Just as we salivate to crown the year's best-dressed celebrity or the best pizza in Manhattan, we drool over charts and tables of stocks that surged hundreds or thousands of percentage points in 12 months. That way, we can dream about finding the next stock that will repeat or beat that performance in the coming year.
But rather than just looking at the story of individual stocks that soared last year, investors can learn more by looking at markets in general for the lessons they teach.
Looking back at the best
Comparing world markets is tricky because it involves adjusting for currency fluctuations and inflation, which is never straightforward. Thankfully, the Motley Fool Global Gains team has developed a model to compare world markets on a more even basis. With a common reference, yearly and monthly comparisons help investors see just what regions of the world are flourishing or decaying.
The results for 2007 so far follow the amazing discovery in 2006 -- the United States comes nowhere near the top five markets for 2007. Neither do many other advanced, industrial nations we commonly equate with economic growth. So, which international market currently tops the list?
(Opening the envelope ...)
Bangladesh, with a whopping 134% return year to date. But most investors haven't a clue where Bangladesh is, let alone how to invest in the country.
The political turmoil in Bangladesh also makes the region one where all but the most risk-tolerant investors don't want to tread anyway. And the early stages of growth in Bangladesh have just as good a chance of reversing course as they do continuing higher, so investors shouldn't just jump at the best market determined by any one year's time frame.
But other, more stable markets are booming. China places in the No. 2 spot on the Global Gains list with a 132% rise after capturing No. 3 last year with a 130% gain. And if an investor is weary of over-exuberance on Chinese equities, they might consider less-hyped regions like Peru and Nigeria that have also performed well.
For the U.S. markets to grow at rates this high, you'd have to see hundreds of high-growth success stories such as recent winners like Abercrombie & Fitch
But many of the industries that show matured growth in the U.S. are booming internationally. For example, Russian wireless services providers VimpelCom
Wrapping up 2007
Early in the year, I made a prediction that the United States would not be the top market of 2007. I even committed to eating a pair of dirty socks if I was wrong. Well, as the year winds down to a close, I'm feeling pretty good about my wager, seeing as how the S&P is up only 5.5% year to date. Turn out the lights, folks, this party's over (though I will save some soiled socks for any future predictions).
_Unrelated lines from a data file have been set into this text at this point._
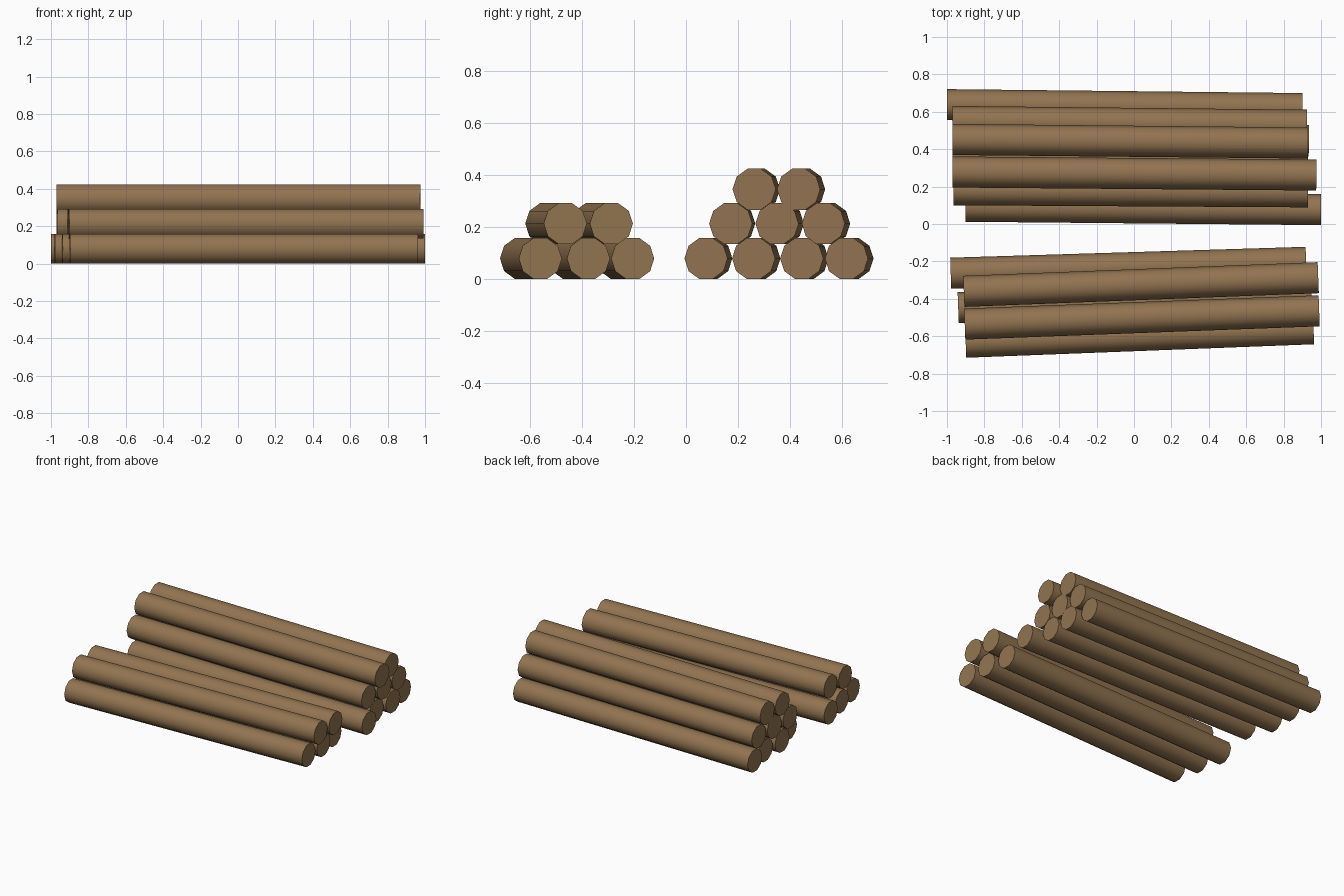
import bpy
import math

RADIUS = 0.083
SIDES = 10
ROW_HEIGHTS = (0.079, 0.213, 0.345)

cube = bpy.data.objects.get("Cube")
if cube:
    bpy.data.objects.remove(cube, do_unlink=True)

# One brown for bark and cut ends
wood = bpy.data.materials.new("brown_wood")
wood.use_nodes = True
color = (0.287, 0.174, 0.081, 1.0)
wood.diffuse_color = color
bsdf = next(n for n in wood.node_tree.nodes if n.type == "BSDF_PRINCIPLED")
bsdf.inputs["Base Color"].default_value = color
bsdf.inputs["Roughness"].default_value = 0.9


def add_log(name, row, x0, x1, y0, y1):
    """Ten-sided log lying between its left-hand and right-hand end centres."""
    dx, dy = x1 - x0, y1 - y0
    bpy.ops.mesh.primitive_cylinder_add(
        vertices=SIDES, radius=RADIUS, depth=math.hypot(dx, dy),
        location=((x0 + x1) / 2, (y0 + y1) / 2, ROW_HEIGHTS[row]),
        rotation=(0, math.pi / 2, math.atan2(dy, dx)))
    log = bpy.context.object
    log.name = name
    log.data.materials.append(wood)
    bpy.ops.object.shade_smooth_by_angle(angle=math.radians(45))


# Each log: row, x of both ends, y of both ends
back_stack = [
    (0, -0.90, 1.00, 0.095, 0.077),
    (0, -0.97, 0.93, 0.28, 0.26),
    (0, -0.965, 0.935, 0.465, 0.445),
    (0, -1.00, 0.90, 0.638, 0.617),
    (1, -0.965, 0.93, 0.183, 0.172),
    (1, -0.97, 0.93, 0.37, 0.35),
    (1, -0.97, 0.925, 0.548, 0.528),
    (2, -0.97, 0.975, 0.278, 0.262),
    (2, -0.97, 0.93, 0.452, 0.433),
]
front_stack = [
    (0, -0.90, 0.96, -0.632, -0.56),
    (0, -0.94, 0.95, -0.447, -0.375),
    (0, -0.98, 0.92, -0.263, -0.205),
    (1, -0.905, 0.99, -0.535, -0.464),
    (1, -0.91, 0.985, -0.36, -0.287),
]

for stack_name, stack in (("back", back_stack), ("front", front_stack)):
    for i, spec in enumerate(stack, 1):
        add_log(f"{stack_name}_stack_log_{i}", *spec)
But investors should already be looking out on the horizon for next year's top market. And not only the top markets, but the best companies to own within them. Our premier team of Motley Fool Global Gains international analysts is doing just that -- scouring the globe for the best international companies with solid management and transparent finances for your consideration.
In fact, advisor Bill Mann and his team just returned from a research trip to Brazil, Argentina, and Chile. You can read all of his updates and stock ideas from that trip by clicking here and joining Global Gains free for 30 days.
This article was originally published as "The Best Market in 2006" on Feb. 14, 2007. It has been updated.
Fool contributor Dave Mock doesn't sweat, he glistens. He owns no shares of companies mentioned here. The longtime Fool is also the author of The Qualcomm Equation. The Motley Fool has a disclosure policy.